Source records
[Start of section]

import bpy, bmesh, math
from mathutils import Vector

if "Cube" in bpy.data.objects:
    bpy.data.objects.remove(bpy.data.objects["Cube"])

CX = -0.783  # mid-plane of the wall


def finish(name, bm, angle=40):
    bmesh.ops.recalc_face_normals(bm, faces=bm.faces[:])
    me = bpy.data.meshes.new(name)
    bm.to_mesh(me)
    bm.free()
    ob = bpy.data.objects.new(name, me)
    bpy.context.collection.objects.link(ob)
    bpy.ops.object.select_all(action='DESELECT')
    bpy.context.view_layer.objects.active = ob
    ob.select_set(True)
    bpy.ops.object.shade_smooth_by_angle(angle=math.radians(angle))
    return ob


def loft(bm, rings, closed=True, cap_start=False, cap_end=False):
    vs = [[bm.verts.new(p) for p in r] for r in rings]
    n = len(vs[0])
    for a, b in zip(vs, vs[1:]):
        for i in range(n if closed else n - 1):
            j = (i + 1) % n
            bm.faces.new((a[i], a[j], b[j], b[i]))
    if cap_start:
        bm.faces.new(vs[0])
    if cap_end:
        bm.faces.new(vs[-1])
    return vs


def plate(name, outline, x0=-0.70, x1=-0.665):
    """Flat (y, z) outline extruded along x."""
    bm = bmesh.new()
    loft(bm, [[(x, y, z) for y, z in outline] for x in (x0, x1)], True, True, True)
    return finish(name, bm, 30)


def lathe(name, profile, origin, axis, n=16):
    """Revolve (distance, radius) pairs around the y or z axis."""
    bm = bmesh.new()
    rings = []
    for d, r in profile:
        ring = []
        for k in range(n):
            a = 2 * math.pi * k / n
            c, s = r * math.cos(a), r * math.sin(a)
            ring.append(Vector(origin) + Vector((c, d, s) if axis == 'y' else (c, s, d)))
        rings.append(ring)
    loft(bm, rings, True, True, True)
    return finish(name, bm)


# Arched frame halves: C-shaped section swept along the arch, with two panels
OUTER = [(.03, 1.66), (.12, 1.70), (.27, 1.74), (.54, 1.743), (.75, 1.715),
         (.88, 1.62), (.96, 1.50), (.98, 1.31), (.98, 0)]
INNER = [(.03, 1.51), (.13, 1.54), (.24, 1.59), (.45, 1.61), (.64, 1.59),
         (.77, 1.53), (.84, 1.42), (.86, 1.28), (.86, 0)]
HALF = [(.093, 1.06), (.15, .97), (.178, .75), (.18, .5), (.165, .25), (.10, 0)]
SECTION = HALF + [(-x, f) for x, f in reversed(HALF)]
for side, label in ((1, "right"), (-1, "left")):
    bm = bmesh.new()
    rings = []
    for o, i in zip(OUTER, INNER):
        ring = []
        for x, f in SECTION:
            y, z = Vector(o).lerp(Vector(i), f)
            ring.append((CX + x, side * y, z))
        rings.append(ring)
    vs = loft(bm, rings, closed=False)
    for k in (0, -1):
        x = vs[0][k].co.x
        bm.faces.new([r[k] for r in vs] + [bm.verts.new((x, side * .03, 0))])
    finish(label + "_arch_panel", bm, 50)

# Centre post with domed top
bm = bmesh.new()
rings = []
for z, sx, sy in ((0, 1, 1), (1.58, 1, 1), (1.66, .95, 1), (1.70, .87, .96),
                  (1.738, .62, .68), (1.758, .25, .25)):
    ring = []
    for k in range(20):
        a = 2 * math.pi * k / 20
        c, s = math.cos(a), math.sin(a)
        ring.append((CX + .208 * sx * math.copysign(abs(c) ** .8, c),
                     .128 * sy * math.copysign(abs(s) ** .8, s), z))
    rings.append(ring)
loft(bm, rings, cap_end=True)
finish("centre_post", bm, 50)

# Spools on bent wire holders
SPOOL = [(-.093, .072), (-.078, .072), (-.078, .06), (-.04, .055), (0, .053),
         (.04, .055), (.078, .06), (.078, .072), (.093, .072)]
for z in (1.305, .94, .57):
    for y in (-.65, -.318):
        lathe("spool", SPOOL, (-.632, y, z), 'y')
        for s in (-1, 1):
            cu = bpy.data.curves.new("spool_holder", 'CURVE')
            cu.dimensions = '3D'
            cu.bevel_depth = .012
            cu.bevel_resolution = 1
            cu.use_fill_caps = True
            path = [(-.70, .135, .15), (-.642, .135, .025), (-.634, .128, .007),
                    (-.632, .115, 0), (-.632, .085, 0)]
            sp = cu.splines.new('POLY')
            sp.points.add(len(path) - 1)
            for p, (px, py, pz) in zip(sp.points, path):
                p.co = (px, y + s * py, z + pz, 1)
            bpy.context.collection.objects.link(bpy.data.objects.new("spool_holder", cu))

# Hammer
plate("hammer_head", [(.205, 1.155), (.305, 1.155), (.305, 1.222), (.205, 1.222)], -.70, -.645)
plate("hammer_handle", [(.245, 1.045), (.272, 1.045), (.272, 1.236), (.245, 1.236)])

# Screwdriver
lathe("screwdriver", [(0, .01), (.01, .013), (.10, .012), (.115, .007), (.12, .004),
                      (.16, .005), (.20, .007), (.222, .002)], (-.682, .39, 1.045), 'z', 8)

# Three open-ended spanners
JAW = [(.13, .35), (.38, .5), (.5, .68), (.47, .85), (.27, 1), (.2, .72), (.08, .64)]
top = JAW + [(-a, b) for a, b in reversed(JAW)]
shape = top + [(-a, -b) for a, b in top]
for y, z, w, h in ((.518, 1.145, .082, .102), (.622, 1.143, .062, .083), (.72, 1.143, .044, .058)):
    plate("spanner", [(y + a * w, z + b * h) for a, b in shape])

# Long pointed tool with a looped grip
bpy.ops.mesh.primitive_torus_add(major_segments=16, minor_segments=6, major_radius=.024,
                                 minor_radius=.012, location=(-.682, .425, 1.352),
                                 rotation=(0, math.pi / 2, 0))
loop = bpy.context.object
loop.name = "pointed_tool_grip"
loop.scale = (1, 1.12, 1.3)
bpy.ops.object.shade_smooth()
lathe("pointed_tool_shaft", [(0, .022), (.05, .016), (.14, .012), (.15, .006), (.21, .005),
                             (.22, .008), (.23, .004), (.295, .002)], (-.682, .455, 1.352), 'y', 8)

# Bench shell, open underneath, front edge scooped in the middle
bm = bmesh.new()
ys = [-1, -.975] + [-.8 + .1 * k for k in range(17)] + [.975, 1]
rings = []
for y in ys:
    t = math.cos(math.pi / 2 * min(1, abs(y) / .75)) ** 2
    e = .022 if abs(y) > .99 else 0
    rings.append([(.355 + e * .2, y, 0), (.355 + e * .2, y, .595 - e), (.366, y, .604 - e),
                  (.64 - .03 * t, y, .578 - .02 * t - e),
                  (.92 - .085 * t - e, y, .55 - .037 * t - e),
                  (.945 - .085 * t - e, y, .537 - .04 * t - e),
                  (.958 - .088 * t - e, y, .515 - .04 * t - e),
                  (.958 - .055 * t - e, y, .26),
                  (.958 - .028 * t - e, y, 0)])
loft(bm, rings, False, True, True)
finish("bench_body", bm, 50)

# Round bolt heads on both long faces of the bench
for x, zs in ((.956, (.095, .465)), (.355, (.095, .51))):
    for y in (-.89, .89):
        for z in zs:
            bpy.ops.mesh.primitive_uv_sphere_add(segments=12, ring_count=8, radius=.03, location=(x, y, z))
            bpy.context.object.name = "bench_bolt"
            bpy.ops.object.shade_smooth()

[End of section]

## [EXERCISE DETAILS]
Search the records for lines holding the word "context", then copy each line you find.

## [OUTPUT OF THE TASK]
    bpy.context.collection.objects.link(ob)
    bpy.context.view_layer.objects.active = ob
            bpy.context.collection.objects.link(bpy.data.objects.new("spool_holder", cu))
loop = bpy.context.object
            bpy.context.object.name = "bench_bolt"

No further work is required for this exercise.